Swedish region announces "personal lockdown" amid surging COVID cases
One of Sweden's most populous regions has asked residents to enter a "personal lockdown" in order to curb soaring COVID-19 cases, Euronews reported Wednesday.
Why it matters: Sweden's more relaxed approach to the pandemic prompted libertarians and conservatives, including Sen. Rand Paul (R-Ky.), to argue the U.S. should've adopted a similar strategy. But the country this week reported the highest infection rate in the EU.
By the numbers: Sweden reported a seven-day average of 625 new infections per million people, statistics published Tuesday by the scientific online publication OurWorldInData show.
What's happening: Mikael Köhler, health chief of the Swedish region of Uppsala, told Euronews regional health officials were asking each resident "to act like they are in a personal lockdown."
- "If they have to meet other people ... everyone has to suspect that everyone they are meeting could be infected," he added.
The big picture: Patient numbers in Sweden's intensive care units have surged "past the peak of the second wave around the turn of the year," Reuters reports.
- Sweden's chief epidemiologist Anders Tegnell said Tuesday there were "no signs of a decrease" in the spread officials were seeing, per Reuters.
- While the country has never imposed a strict lockdown like other nations, it has introduced measures including international travel restrictions and limits on public gatherings to eight and restaurant tables to four.
For the record: Uppsala is one of 13 of the 21 regions in Sweden to have implemented stricter pandemic measures this spring, according to The Local.

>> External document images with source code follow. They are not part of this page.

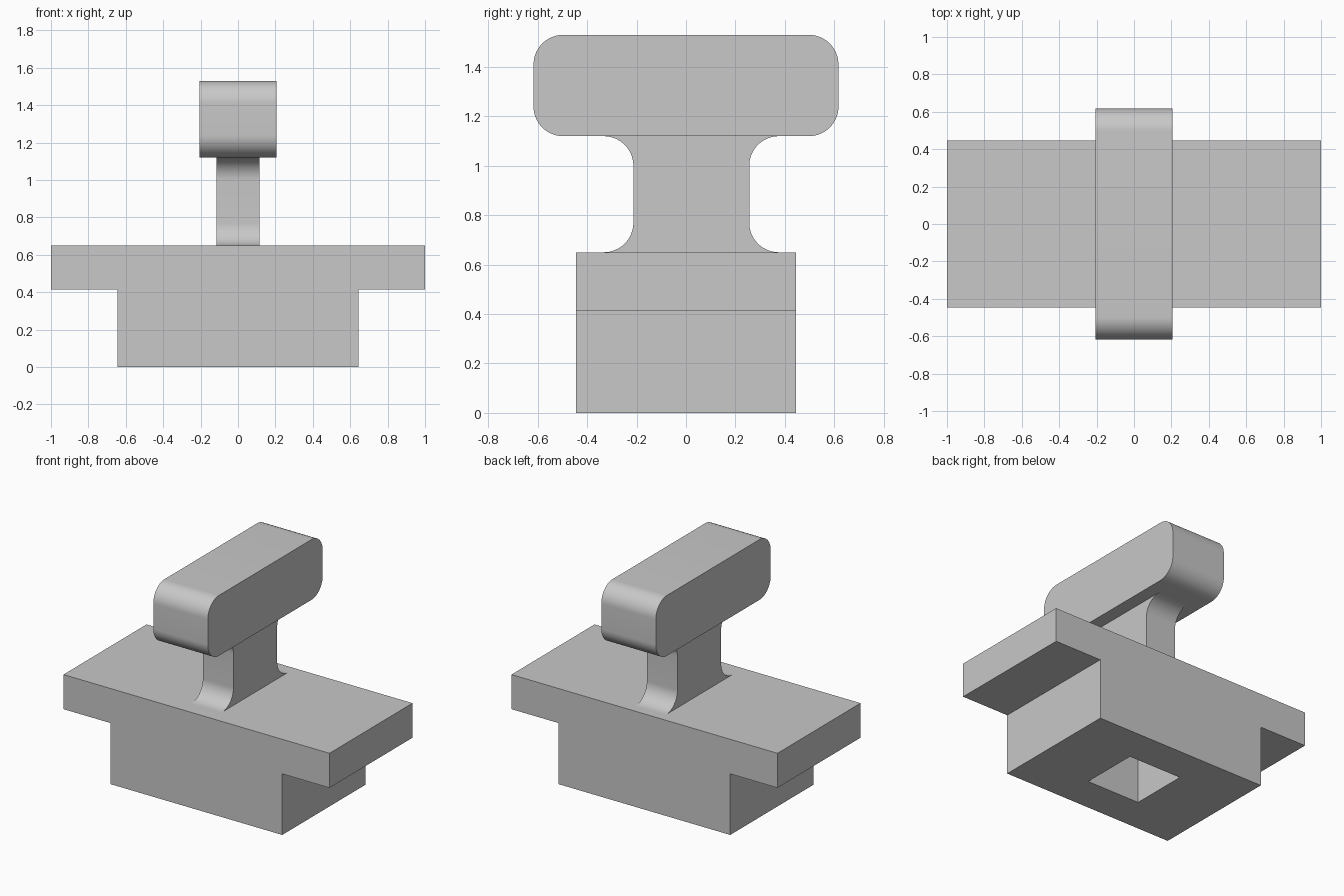
import bpy, bmesh, math

if "Cube" in bpy.data.objects:
    bpy.data.objects.remove(bpy.data.objects["Cube"], do_unlink=True)

grey = bpy.data.materials.new("light grey")
grey.use_nodes = True
colour = (0.58, 0.58, 0.58, 1)
grey.diffuse_color = colour
grey.node_tree.nodes["Principled BSDF"].inputs["Base Color"].default_value = colour


def arc(cy, cz, r, start, end, steps=16):
    """Points of an arc, angles in degrees."""
    angles = [math.radians(start + (end - start) * i / steps) for i in range(steps + 1)]
    return [(cy + r * math.cos(a), cz + r * math.sin(a)) for a in angles]


def extrude(name, outline, place, low, high):
    """Extrude a flat outline between two levels; place(u, v, level) gives the 3D point."""
    bm = bmesh.new()
    face = bm.faces.new([bm.verts.new(place(u, v, low)) for u, v in outline])
    new = bmesh.ops.extrude_face_region(bm, geom=[face])["geom"]
    shift = place(0, 0, high - low)
    bmesh.ops.translate(bm, vec=shift, verts=[g for g in new if isinstance(g, bmesh.types.BMVert)])
    bmesh.ops.recalc_face_normals(bm, faces=bm.faces)
    mesh = bpy.data.meshes.new(name)
    bm.to_mesh(mesh)
    bm.free()
    obj = bpy.data.objects.new(name, mesh)
    bpy.context.collection.objects.link(obj)
    mesh.materials.append(grey)
    return obj


def along_x(y, z, x):
    return (x, y, z)


def along_y(x, z, y):
    return (x, y, z)


def along_z(x, y, z):
    return (x, y, z)


FLANGE, TOP, GRIP, PEAK = 0.415, 0.65, 1.12, 1.53
R = 0.12

# T-shaped base block
half = [(0.645, 0), (0.645, FLANGE), (1, FLANGE), (1, TOP)]
base = extrude("base", half + [(-x, z) for x, z in reversed(half)], along_y, -0.446, 0.446)

# Square socket cut into the underside
s = 0.2
cutter = extrude("socket_cutter", [(-s, -s), (s, -s), (s, s), (-s, s)], along_z, -0.1, FLANGE)
cutter.hide_render = True
cutter.hide_set(True)
cut = base.modifiers.new("socket", "BOOLEAN")
cut.operation = "DIFFERENCE"
cut.solver = "EXACT"
cut.object = cutter

# Stem with concave fillets at both ends
front, back = -0.213, 0.256
stem_outline = (arc(back + R, TOP + R, R, 270, 180) + arc(back + R, GRIP - R, R, 180, 90)
                + arc(front - R, GRIP - R, R, 90, 0) + arc(front - R, TOP + R, R, 0, -90))
stem = extrude("stem", stem_outline, along_x, -0.115, 0.115)

# Rounded grip bar
end = 0.617 - R
grip_outline = (arc(end, GRIP + R, R, -90, 0) + arc(end, PEAK - R, R, 0, 90)
                + arc(-end, PEAK - R, R, 90, 180) + arc(-end, GRIP + R, R, 180, 270))
grip = extrude("grip", grip_outline, along_x, -0.205, 0.205)

# Smooth the rounded parts, keeping edges sharp
for obj in (stem, grip):
    bpy.ops.object.select_all(action="DESELECT")
    obj.select_set(True)
    bpy.context.view_layer.objects.active = obj
    bpy.ops.object.shade_smooth_by_angle(angle=math.radians(30))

- "While this is a noticeably sharper tone, the actual recommendations in place in Uppsala remain the same, The Local notes.
- This guidance includes staying 2 meters (6.5 feet) from others, wearing a face mask if you need to use public transport, don't meet up with people you don't live with and work from home "if you can," per The Local.